UCI says women’s team manager breached ethics code after abuse and inappropriate behaviour allegations

A number of riders complained to the governing body over Patrick Van Gansen’s conduct

Riders for Health Mate at the team presentation for the Amstel Gold Race 2019 (Photo by Gonzalo Arroyo Moreno/Getty Images)
(Image credit: Getty Images)

The UCI has found that a former manager of women’s squad Team Health Mate violated the ethics code after he was accused of abuse and inappropriate behaviour.

Cycling’s international governing body launched an investigation into Patrick Van Gansen in 2019 when three riders lodged formal complaints.

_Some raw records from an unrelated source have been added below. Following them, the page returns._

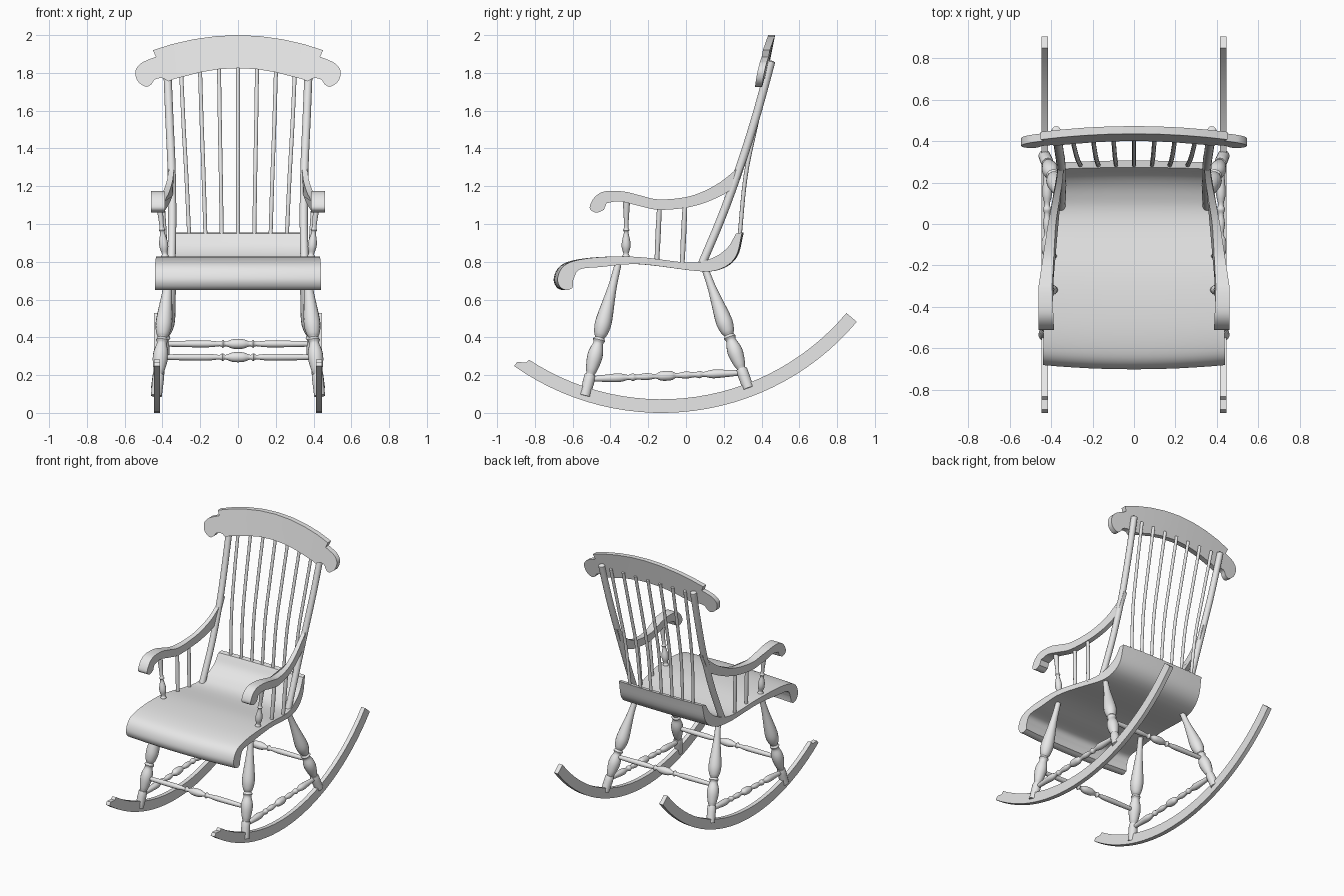
import bpy, bmesh, math
from mathutils import Vector

cube = bpy.data.objects.get("Cube")
if cube:
    bpy.data.objects.remove(cube, do_unlink=True)

grey = bpy.data.materials.new("plain_grey")
grey.use_nodes = True
grey.diffuse_color = (0.8, 0.8, 0.8, 1)
grey.node_tree.nodes["Principled BSDF"].inputs["Base Color"].default_value = (0.8, 0.8, 0.8, 1)
parts = []


def smooth(pts, n=5):
    """Resample control points along a Catmull-Rom curve."""
    p = [Vector(q) for q in pts]
    p = [p[0] * 2 - p[1]] + p + [p[-1] * 2 - p[-2]]
    out = []
    for a, b, c, d in zip(p, p[1:], p[2:], p[3:]):
        for i in range(n):
            t = i / n
            out.append((b * 2 + (c - a) * t + (a * 2 - b * 5 + c * 4 - d) * t ** 2
                        + (b * 3 - a - c * 3 + d) * t ** 3) / 2)
    return out + [p[-2]]


def table(y, rows):
    """Piecewise linear lookup."""
    for (a, va), (b, vb) in zip(rows, rows[1:]):
        if y <= b:
            return va + (vb - va) * max(0, (y - a) / (b - a))
    return rows[-1][1]


def loft(name, rings, cuts=(), bend=None):
    """Skin a list of equal rings and cap both ends."""
    bm = bmesh.new()
    vs = [[bm.verts.new(p) for p in r] for r in rings]
    n = len(vs[0])
    for a, b in zip(vs, vs[1:]):
        for i in range(n):
            j = (i + 1) % n
            bm.faces.new((a[i], a[j], b[j], b[i]))
    bm.faces.new(vs[0][::-1])
    bm.faces.new(vs[-1])
    for x in cuts:
        bmesh.ops.bisect_plane(bm, geom=bm.verts[:] + bm.edges[:] + bm.faces[:],
                               plane_co=(x, 0, 0), plane_no=(1, 0, 0))
    if bend:
        for v in bm.verts:
            v.co.y += bend(v.co)
    bmesh.ops.recalc_face_normals(bm, faces=bm.faces[:])
    me = bpy.data.meshes.new(name)
    bm.to_mesh(me)
    bm.free()
    me.materials.append(grey)
    ob = bpy.data.objects.new(name, me)
    bpy.context.collection.objects.link(ob)
    parts.append(ob)


def tube(name, path, radii, sides=14):
    """Round bar through a path with one radius per point."""
    rings = []
    for i, p in enumerate(path):
        d = (path[min(i + 1, len(path) - 1)] - path[max(i - 1, 0)]).normalized()
        ref = Vector((0, 1, 0)) if abs(d.x) > 0.7 else Vector((1, 0, 0))
        u = d.cross(ref).normalized()
        w = d.cross(u)
        rings.append([p + (u * math.cos(a) + w * math.sin(a)) * radii[i]
                      for a in (math.tau * k / sides for k in range(sides))])
    loft(name, rings)


def turned(name, start, end, profile):
    """Lathe-turned bar between two points; profile is (fraction, radius)."""
    a, b = Vector(start), Vector(end)
    prof = smooth(profile, 3)
    tube(name, [a.lerp(b, q[0]) for q in prof], [q[1] for q in prof], 16)


def symmetric(half):
    return half + [(1 - t, r) for t, r in half[-2::-1]]


# Seat: scrolled profile, tapering to the back with bowed ends
SEAT_WIDTH = [(-.7, .44), (-.3, .43), (0, .395), (.1, .375), (.3, .34)]
seat_top = smooth([(.265, .95), (.22, .875), (.14, .82), (.02, .795), (-.245, .825), (-.45, .825),
                   (-.59, .805), (-.655, .77), (-.68, .71), (-.665, .665), (-.63, .65), (-.6, .662)])
seat_under = smooth([(-.598, .70), (-.565, .758), (-.455, .772), (-.245, .787), (.07, .75),
                     (.19, .765), (.265, .83), (.297, .955)])
seat_line = seat_top + seat_under
seat_rings = []
for k in range(13):
    u = k / 6 - 1
    seat_rings.append([(u * table(p.x, SEAT_WIDTH), p.x * (1 + .03 * (1 - u * u)), p.y)
                       for p in seat_line])
loft("seat", seat_rings)

# Crest rail: scrolled board, leaning and slightly bowed
half = ([Vector(p) for p in [(0, 2), (.12, 1.994), (.24, 1.977), (.35, 1.952), (.45, 1.92), (.435, 1.885)]]
        + smooth([(.47, 1.872), (.515, 1.85), (.543, 1.81), (.532, 1.758), (.49, 1.727), (.46, 1.738),
                  (.44, 1.765), (.40, 1.772), (.37, 1.755)], 4)
        + [Vector(p) for p in [(.34, 1.767), (.2, 1.803), (.1, 1.82), (0, 1.825)]])
crest = half + [Vector((-p.x, p.y)) for p in half[-2:0:-1]]
loft("crest_rail", [[(p.x, y, p.y) for p in crest] for y in (.435, .472)],
     cuts=[i * .1 + .003 for i in range(-5, 6)],
     bend=lambda c: (c.z - 2) * .2 - .06 * c.x ** 2)

# Back spindles, fanning outwards
for i in range(-3, 4):
    path = smooth([(i * .086, .283, .925), (i * .091, .315, 1.25), (i * .096, .37, 1.52),
                   (i * .101, .445, 1.85)])
    tube(f"back_spindle_{i + 4}", path, [.011] * len(path), 10)

LEG = [(0, .018), (.15, .022), (.28, .032), (.4, .042), (.47, .043), (.53, .034), (.555, .025),
       (.575, .033), (.6, .026), (.66, .038), (.72, .04), (.8, .03), (.835, .022), (.85, .03), (1, .029)]
BALUSTER = [(0, .013), (.06, .02), (.1, .014), (.2, .023), (.3, .022), (.44, .012), (.48, .018),
            (.52, .012), (.7, .014), (.9, .018), (1, .016)]
CROSS = symmetric([(0, .012), (.1, .016), (.3, .018), (.38, .012), (.4, .021), (.42, .012),
                   (.46, .024), (.5, .027)])
SIDE = symmetric([(0, .013), (.1, .019), (.19, .023), (.25, .013), (.28, .02), (.31, .013),
                  (.37, .019), (.43, .012), (.46, .023), (.5, .026)])
ARM_OUT = [(-.5, .46), (-.3, .46), (0, .415), (.2, .375), (.33, .36)]
ARM_IN = [(-.5, .386), (-.3, .395), (0, .378), (.2, .345), (.33, .333)]
arm_line = (smooth([(.305, 1.34), (.26, 1.285), (.155, 1.205), (.02, 1.147), (-.14, 1.13), (-.245, 1.152),
                    (-.33, 1.172), (-.43, 1.173), (-.485, 1.14), (-.51, 1.085), (-.475, 1.06), (-.435, 1.075)])
            + smooth([(-.42, 1.11), (-.35, 1.12), (-.245, 1.095), (-.14, 1.075), (.02, 1.09),
                      (.155, 1.135), (.26, 1.205), (.325, 1.345)]))


def arc(radius, a0, a1, n=28):
    angles = [math.radians(a0 + (a1 - a0) * i / n) for i in range(n + 1)]
    return [(-.13 + radius * math.sin(a), 1.35 - radius * math.cos(a)) for a in angles]


rocker_line = arc(1.35, -35.3, 50) + arc(1.278, 50, -33.3) + [(-.847, .266), (-.894, .27)]

for side, s in (("left", 1), ("right", -1)):
    # Rocker with notched front tip
    loft(f"{side}_rocker", [[(s * x, y, z) for y, z in rocker_line] for x in (.414, .445)])
    # Legs and side stretcher
    turned(f"{side}_front_leg", (s * .36, -.36, .785), (s * .432, -.535, .09), LEG)
    turned(f"{side}_rear_leg", (s * .335, .1, .765), (s * .432, .33, .13), LEG)
    turned(f"{side}_stretcher", (s * .422, -.505, .18), (s * .418, .295, .212), SIDE)
    # Back post
    path = smooth([(s * .352, .085, .79), (s * .348, .19, 1.04), (s * .352, .285, 1.3),
                   (s * .363, .365, 1.55), (s * .374, .44, 1.82), (s * .375, .451, 1.865)])
    tube(f"{side}_back_post", path, [.022] * (len(path) - 1) + [.012])
    # Armrest and its supports
    loft(f"{side}_armrest", [[(s * table(p.x, edge), p.x, p.y) for p in arm_line]
                             for edge in (ARM_IN, ARM_OUT)])
    turned(f"{side}_arm_baluster", (s * .385, -.318, .81), (s * .42, -.315, 1.14), BALUSTER)
    for i, y in enumerate((-.155, -.02)):
        turned(f"{side}_arm_spindle_{i + 1}", (s * .383, y, .79), (s * .4, y + .015, 1.11),
               [(0, .012), (.5, .014), (1, .012)])

# Cross stretchers
turned("front_stretcher", (-.41, -.483, .295), (.41, -.483, .295), CROSS)
turned("rear_stretcher", (-.4, .246, .365), (.4, .246, .365), CROSS)

# Smooth shading with crisp edges
bpy.ops.object.select_all(action="DESELECT")
for ob in parts:
    ob.select_set(True)
bpy.context.view_layer.objects.active = parts[0]
bpy.ops.object.shade_smooth_by_angle(angle=math.radians(38))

On Monday (April 20), the UCI announced the conclusion of its report, finding that Van Gansen had breached UCI Code of Ethics.

The UCI said its Disciplinary Commission will now decide on a possible sanction for the Belgian.

A statement from the body said: “The UCI Ethics Commission has completed its report in the case involving Mr Patrick Van Gansen (former manager of the UCI Women’s Team Health Mate - Ladies Team) related to allegations by a number of riders of harassment.

“Following completion of the report – which took into account a considerable number of statements and covers several years – by independent investigation agency The Sport Resolutions, the UCI Ethics Commission reached the finding that violations of the UCI Code of Ethics had been committed.

“Considering the sanctions recommended by the UCI Ethics Commission, the matter has been handed over to the UCI Disciplinary Commission, which has initiated proceedings with a view to the possibility of sanctions being imposed.”

In June last year, the UCI opened its formal investigation into allegations of abuse and inappropriate behaviour by Van Gansen after three riders, who left the team over the course of 12 months, lodged formal complaints.

A number of other riders came forward with allegations of “shouting, abuses of power, and unprofessionalism” within the “unsettling environment” of the team.

The allegations against Van Gansen include that he was verbally aggressive and made sexually inappropriate comments towards riders.

After the UCI launched its investigation, Van Gansen denied any wrongdoing and said he would take legal action against the riders who made allegations against him.

Thank you for reading 5 articles this month* Join now for unlimited access

Enjoy your first month for just £1 / $1 / €1

*Read 5 free articles per month without a subscription

Join now for unlimited access

Try first month for just £1 / $1 / €1

Alex Ballinger is editor of BikeBiz magazine, the leading publication for the UK cycle industry, and is the former digital news editor for CyclingWeekly.com. After gaining experience in local newsrooms, national newspapers and in digital journalism, Alex found his calling in cycling, first as a reporter, then as news editor responsible for Cycling Weekly's online news output, and now as the editor of BikeBiz. Since pro cycling first captured his heart during the 2010 Tour de France (specifically the Contador-Schleck battle) Alex covered three Tours de France, multiple editions of the Tour of Britain, and the World Championships, while both writing and video presenting for Cycling Weekly. He also specialises in fitness writing, often throwing himself into the deep end to help readers improve their own power numbers.  Away from the desk, Alex can be found racing time trials, riding BMX and mountain bikes, or exploring off-road on his gravel bike. He’s also an avid gamer, and can usually be found buried in an eclectic selection of books.